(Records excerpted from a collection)
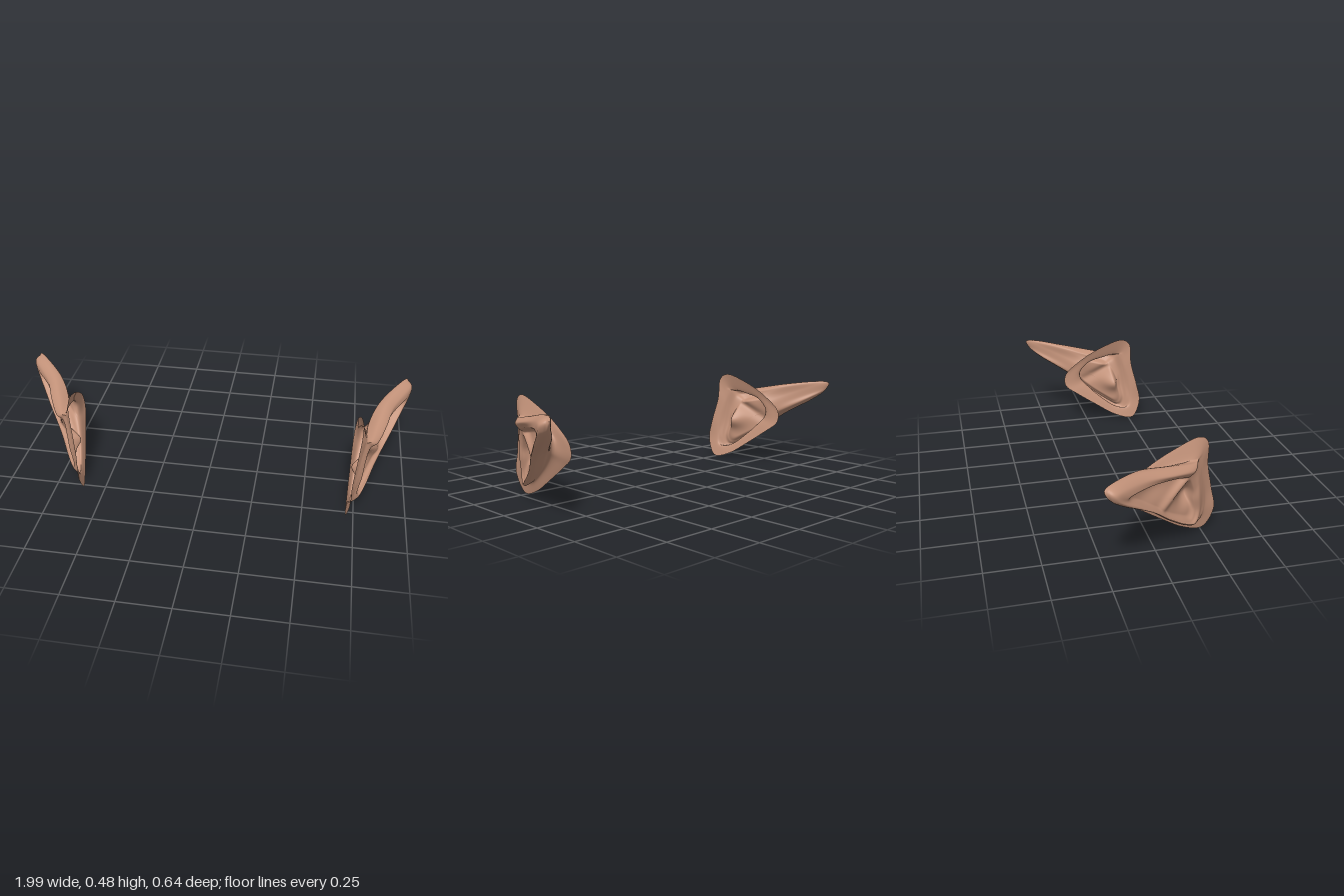
import * as THREE from 'three';

// Closed cross-sections of the ear as [z, y, x], each starting at the top and
// running down the front, along the bottom and back past the tip.
const collar = [
  [.21, .485, .75], [.265, .45, .747], [.272, .34, .74], [.303, .21, .727], [.322, .10, .726],
  [.275, .006, .712], [.17, .03, .715], [.05, .105, .72], [-.06, .18, .725], [-.12, .225, .73],
  [-.133, .27, .735], [-.11, .32, .74], [-.01, .395, .745], [.10, .45, .75],
];
const neck = [
  [.195, .41, .77], [.235, .40, .76], [.245, .32, .752], [.268, .21, .739], [.275, .115, .732],
  [.25, .065, .725], [.17, .075, .73], [.07, .15, .74], [.0, .22, .755], [-.03, .26, .77],
  [-.04, .30, .775], [-.025, .335, .775], [.02, .36, .772], [.10, .38, .772],
];
const back = [
  [.178, .39, .78], [.215, .388, .767], [.232, .315, .759], [.25, .21, .75], [.26, .12, .738],
  [.232, .06, .74], [.155, .082, .748], [.045, .165, .772], [-.07, .262, .825], [-.22, .355, .895],
  [-.285, .408, .945], [-.282, .445, .94], [-.115, .43, .838], [.04, .395, .785],
];
const edge = [
  [.17, .388, .805], [.202, .38, .775], [.222, .31, .767], [.236, .21, .76], [.245, .12, .745],
  [.217, .06, .755], [.148, .08, .778], [.04, .155, .82], [-.085, .26, .875], [-.235, .352, .945],
  [-.295, .405, .98], [-.29, .453, .972], [-.12, .44, .88], [.04, .412, .83],
];
const rim = [
  [.155, .367, .83], [.182, .35, .793], [.205, .28, .78], [.216, .20, .773], [.228, .12, .758],
  [.204, .072, .77], [.14, .096, .80], [.04, .164, .84], [-.068, .254, .895], [-.20, .342, .96],
  [-.265, .398, .994], [-.26, .434, .99], [-.105, .416, .908], [.045, .39, .868],
];
const lip = [
  [.13, .343, .825], [.155, .328, .798], [.188, .25, .775], [.196, .19, .766], [.208, .125, .756],
  [.187, .088, .767], [.128, .115, .798], [.035, .175, .84], [-.05, .245, .89], [-.15, .32, .94],
  [-.218, .375, .97], [-.205, .398, .968], [-.08, .385, .9], [.055, .363, .85],
];

const gauss = (d, w) => Math.exp(-(d * d) / (w * w));

// Depth of the cup: a shallow floor, a bowl near the front and a slanted fold
// that fades out towards the back
function cupX(z, y) {
  const ax = .15, ay = .32, dx = -.14, dy = -.09;
  const t = THREE.MathUtils.clamp(((z - ax) * dx + (y - ay) * dy) / (dx * dx + dy * dy), 0, 1);
  const fold = gauss(Math.hypot(z - ax - t * dx, y - ay - t * dy), .026) * (1 - .5 * t);
  const bowl = gauss(Math.hypot((z - .16) * .8, y - .22), .045);
  const hollow = gauss(Math.hypot((z + .06) * .45, y - .34), .05);
  return .822 - .46 * (z - .03) + .028 * fold - .04 * bowl - .018 * hollow;
}

// Cup floor: the lip drawn in towards a centre point
const floorLoop = (s) => lip.map(([z, y, x]) => [
  THREE.MathUtils.lerp(.07, z, s), THREE.MathUtils.lerp(.245, y, s), THREE.MathUtils.lerp(.8, x, s)]);

function earGeometry() {
  const COLS = 140, STEPS = 7;
  const outer = [collar, neck, back, edge, rim, lip];
  const loops = [...outer, ...[.85, .6, .3, 0].map(floorLoop)];
  const curves = loops.map((l) => new THREE.CatmullRomCurve3(
    l.map(([z, y, x]) => new THREE.Vector3(x, y, z)), true, 'catmullrom', .5));
  const rows = (loops.length - 1) * STEPS;
  const lipRow = (outer.length - 1) * STEPS;
  const pos = new Float32Array((rows + 1) * COLS * 3);
  const index = [];
  for (let c = 0; c < COLS; c++) {
    const across = new THREE.CatmullRomCurve3(
      curves.map((k) => k.getPoint(c / COLS)), false, 'catmullrom', .5);
    for (let r = 0; r <= rows; r++) {
      const p = across.getPoint(r / rows);
      // ease from the lip into the sculpted floor
      const sunk = THREE.MathUtils.smoothstep(r, lipRow, lipRow + 1.4 * STEPS);
      p.x = THREE.MathUtils.lerp(p.x, cupX(p.z, p.y), sunk);
      // x is measured from the root of the ear
      pos.set([p.x - .75, p.y, p.z], (r * COLS + c) * 3);
      if (r === rows) continue;
      const a = r * COLS + c, b = r * COLS + (c + 1) % COLS;
      index.push(a, b, a + COLS, b, b + COLS, a + COLS);
    }
  }
  const g = new THREE.BufferGeometry();
  g.setAttribute('position', new THREE.BufferAttribute(pos, 3));
  g.setIndex(index);
  g.computeVertexNormals();
  return g;
}

export function createModel() {
  const model = new THREE.Group();
  model.name = 'pointedEars';
  const skin = new THREE.MeshStandardMaterial({ color: 0xc4937a, side: THREE.DoubleSide });
  const geometry = earGeometry();

  const leftEar = new THREE.Mesh(geometry, skin);
  leftEar.name = 'leftEar';
  leftEar.position.x = .75;

  // The right ear is mirrored and turned a little further outwards
  const rightEar = new THREE.Mesh(geometry, skin);
  rightEar.name = 'rightEar';
  rightEar.position.x = .695;
  rightEar.rotation.y = THREE.MathUtils.degToRad(-10);
  const mirror = new THREE.Group();
  mirror.name = 'rightSide';
  mirror.scale.x = -1;
  mirror.add(rightEar);

  model.add(leftEar, mirror);
  return model;
}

(Assignment) Go through the entries and retype them exactly, except for the images.

(Reply)
import * as THREE from 'three';

// Closed cross-sections of the ear as [z, y, x], each starting at the top and
// running down the front, along the bottom and back past the tip.
const collar = [
  [.21, .485, .75], [.265, .45, .747], [.272, .34, .74], [.303, .21, .727], [.322, .10, .726],
  [.275, .006, .712], [.17, .03, .715], [.05, .105, .72], [-.06, .18, .725], [-.12, .225, .73],
  [-.133, .27, .735], [-.11, .32, .74], [-.01, .395, .745], [.10, .45, .75],
];
const neck = [
  [.195, .41, .77], [.235, .40, .76], [.245, .32, .752], [.268, .21, .739], [.275, .115, .732],
  [.25, .065, .725], [.17, .075, .73], [.07, .15, .74], [.0, .22, .755], [-.03, .26, .77],
  [-.04, .30, .775], [-.025, .335, .775], [.02, .36, .772], [.10, .38, .772],
];
const back = [
  [.178, .39, .78], [.215, .388, .767], [.232, .315, .759], [.25, .21, .75], [.26, .12, .738],
  [.232, .06, .74], [.155, .082, .748], [.045, .165, .772], [-.07, .262, .825], [-.22, .355, .895],
  [-.285, .408, .945], [-.282, .445, .94], [-.115, .43, .838], [.04, .395, .785],
];
const edge = [
  [.17, .388, .805], [.202, .38, .775], [.222, .31, .767], [.236, .21, .76], [.245, .12, .745],
  [.217, .06, .755], [.148, .08, .778], [.04, .155, .82], [-.085, .26, .875], [-.235, .352, .945],
  [-.295, .405, .98], [-.29, .453, .972], [-.12, .44, .88], [.04, .412, .83],
];
const rim = [
  [.155, .367, .83], [.182, .35, .793], [.205, .28, .78], [.216, .20, .773], [.228, .12, .758],
  [.204, .072, .77], [.14, .096, .80], [.04, .164, .84], [-.068, .254, .895], [-.20, .342, .96],
  [-.265, .398, .994], [-.26, .434, .99], [-.105, .416, .908], [.045, .39, .868],
];
const lip = [
  [.13, .343, .825], [.155, .328, .798], [.188, .25, .775], [.196, .19, .766], [.208, .125, .756],
  [.187, .088, .767], [.128, .115, .798], [.035, .175, .84], [-.05, .245, .89], [-.15, .32, .94],
  [-.218, .375, .97], [-.205, .398, .968], [-.08, .385, .9], [.055, .363, .85],
];

const gauss = (d, w) => Math.exp(-(d * d) / (w * w));

// Depth of the cup: a shallow floor, a bowl near the front and a slanted fold
// that fades out towards the back
function cupX(z, y) {
  const ax = .15, ay = .32, dx = -.14, dy = -.09;
  const t = THREE.MathUtils.clamp(((z - ax) * dx + (y - ay) * dy) / (dx * dx + dy * dy), 0, 1);
  const fold = gauss(Math.hypot(z - ax - t * dx, y - ay - t * dy), .026) * (1 - .5 * t);
  const bowl = gauss(Math.hypot((z - .16) * .8, y - .22), .045);
  const hollow = gauss(Math.hypot((z + .06) * .45, y - .34), .05);
  return .822 - .46 * (z - .03) + .028 * fold - .04 * bowl - .018 * hollow;
}

// Cup floor: the lip drawn in towards a centre point
const floorLoop = (s) => lip.map(([z, y, x]) => [
  THREE.MathUtils.lerp(.07, z, s), THREE.MathUtils.lerp(.245, y, s), THREE.MathUtils.lerp(.8, x, s)]);

function earGeometry() {
  const COLS = 140, STEPS = 7;
  const outer = [collar, neck, back, edge, rim, lip];
  const loops = [...outer, ...[.85, .6, .3, 0].map(floorLoop)];
  const curves = loops.map((l) => new THREE.CatmullRomCurve3(
    l.map(([z, y, x]) => new THREE.Vector3(x, y, z)), true, 'catmullrom', .5));
  const rows = (loops.length - 1) * STEPS;
  const lipRow = (outer.length - 1) * STEPS;
  const pos = new Float32Array((rows + 1) * COLS * 3);
  const index = [];
  for (let c = 0; c < COLS; c++) {
    const across = new THREE.CatmullRomCurve3(
      curves.map((k) => k.getPoint(c / COLS)), false, 'catmullrom', .5);
    for (let r = 0; r <= rows; r++) {
      const p = across.getPoint(r / rows);
      // ease from the lip into the sculpted floor
      const sunk = THREE.MathUtils.smoothstep(r, lipRow, lipRow + 1.4 * STEPS);
      p.x = THREE.MathUtils.lerp(p.x, cupX(p.z, p.y), sunk);
      // x is measured from the root of the ear
      pos.set([p.x - .75, p.y, p.z], (r * COLS + c) * 3);
      if (r === rows) continue;
      const a = r * COLS + c, b = r * COLS + (c + 1) % COLS;
      index.push(a, b, a + COLS, b, b + COLS, a + COLS);
    }
  }
  const g = new THREE.BufferGeometry();
  g.setAttribute('position', new THREE.BufferAttribute(pos, 3));
  g.setIndex(index);
  g.computeVertexNormals();
  return g;
}

export function createModel() {
  const model = new THREE.Group();
  model.name = 'pointedEars';
  const skin = new THREE.MeshStandardMaterial({ color: 0xc4937a, side: THREE.DoubleSide });
  const geometry = earGeometry();

  const leftEar = new THREE.Mesh(geometry, skin);
  leftEar.name = 'leftEar';
  leftEar.position.x = .75;

  // The right ear is mirrored and turned a little further outwards
  const rightEar = new THREE.Mesh(geometry, skin);
  rightEar.name = 'rightEar';
  rightEar.position.x = .695;
  rightEar.rotation.y = THREE.MathUtils.degToRad(-10);
  const mirror = new THREE.Group();
  mirror.name = 'rightSide';
  mirror.scale.x = -1;
  mirror.add(rightEar);

  model.add(leftEar, mirror);
  return model;
}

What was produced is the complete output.